PROVIDED MATERIAL Block Start

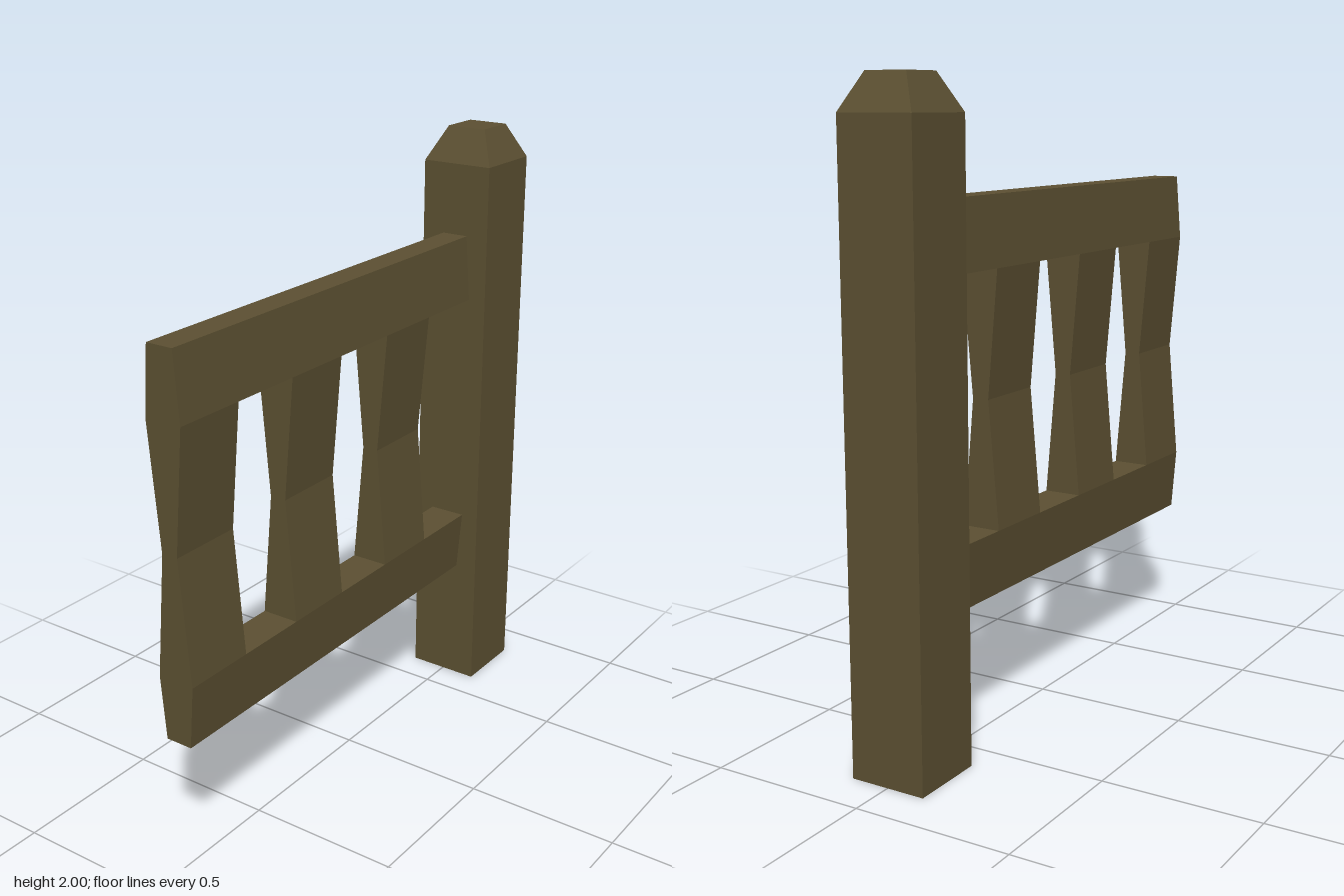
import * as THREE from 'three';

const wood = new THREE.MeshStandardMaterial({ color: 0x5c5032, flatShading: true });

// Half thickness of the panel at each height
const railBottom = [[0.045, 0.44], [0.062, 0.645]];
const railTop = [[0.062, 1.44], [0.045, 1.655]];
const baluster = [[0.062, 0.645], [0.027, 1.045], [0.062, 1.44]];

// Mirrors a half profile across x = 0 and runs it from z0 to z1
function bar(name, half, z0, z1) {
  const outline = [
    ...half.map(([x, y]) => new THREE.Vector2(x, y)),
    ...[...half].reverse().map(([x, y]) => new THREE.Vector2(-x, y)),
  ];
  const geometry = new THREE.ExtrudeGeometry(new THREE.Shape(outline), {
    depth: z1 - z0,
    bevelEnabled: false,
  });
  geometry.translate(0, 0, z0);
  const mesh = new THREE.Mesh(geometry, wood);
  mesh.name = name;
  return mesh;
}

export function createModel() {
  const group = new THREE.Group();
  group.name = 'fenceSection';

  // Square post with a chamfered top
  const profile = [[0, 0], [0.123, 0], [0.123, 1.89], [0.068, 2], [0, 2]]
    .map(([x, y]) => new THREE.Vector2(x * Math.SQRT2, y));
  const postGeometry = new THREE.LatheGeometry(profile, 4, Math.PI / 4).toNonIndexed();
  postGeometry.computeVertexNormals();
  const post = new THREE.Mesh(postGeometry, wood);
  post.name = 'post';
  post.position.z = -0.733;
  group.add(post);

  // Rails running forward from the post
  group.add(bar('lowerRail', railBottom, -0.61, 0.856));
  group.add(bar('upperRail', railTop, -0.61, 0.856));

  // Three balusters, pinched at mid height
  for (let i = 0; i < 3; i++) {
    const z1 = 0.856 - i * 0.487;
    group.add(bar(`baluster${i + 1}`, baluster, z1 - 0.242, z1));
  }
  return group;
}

PROVIDED MATERIAL Block End

EXERCISE DESCRIPTION => Restate all of the material word for word. Keep out every picture.

EXERCISE RESULT =>
import * as THREE from 'three';

const wood = new THREE.MeshStandardMaterial({ color: 0x5c5032, flatShading: true });

// Half thickness of the panel at each height
const railBottom = [[0.045, 0.44], [0.062, 0.645]];
const railTop = [[0.062, 1.44], [0.045, 1.655]];
const baluster = [[0.062, 0.645], [0.027, 1.045], [0.062, 1.44]];

// Mirrors a half profile across x = 0 and runs it from z0 to z1
function bar(name, half, z0, z1) {
  const outline = [
    ...half.map(([x, y]) => new THREE.Vector2(x, y)),
    ...[...half].reverse().map(([x, y]) => new THREE.Vector2(-x, y)),
  ];
  const geometry = new THREE.ExtrudeGeometry(new THREE.Shape(outline), {
    depth: z1 - z0,
    bevelEnabled: false,
  });
  geometry.translate(0, 0, z0);
  const mesh = new THREE.Mesh(geometry, wood);
  mesh.name = name;
  return mesh;
}

export function createModel() {
  const group = new THREE.Group();
  group.name = 'fenceSection';

  // Square post with a chamfered top
  const profile = [[0, 0], [0.123, 0], [0.123, 1.89], [0.068, 2], [0, 2]]
    .map(([x, y]) => new THREE.Vector2(x * Math.SQRT2, y));
  const postGeometry = new THREE.LatheGeometry(profile, 4, Math.PI / 4).toNonIndexed();
  postGeometry.computeVertexNormals();
  const post = new THREE.Mesh(postGeometry, wood);
  post.name = 'post';
  post.position.z = -0.733;
  group.add(post);

  // Rails running forward from the post
  group.add(bar('lowerRail', railBottom, -0.61, 0.856));
  group.add(bar('upperRail', railTop, -0.61, 0.856));

  // Three balusters, pinched at mid height
  for (let i = 0; i < 3; i++) {
    const z1 = 0.856 - i * 0.487;
    group.add(bar(`baluster${i + 1}`, baluster, z1 - 0.242, z1));
  }
  return group;
}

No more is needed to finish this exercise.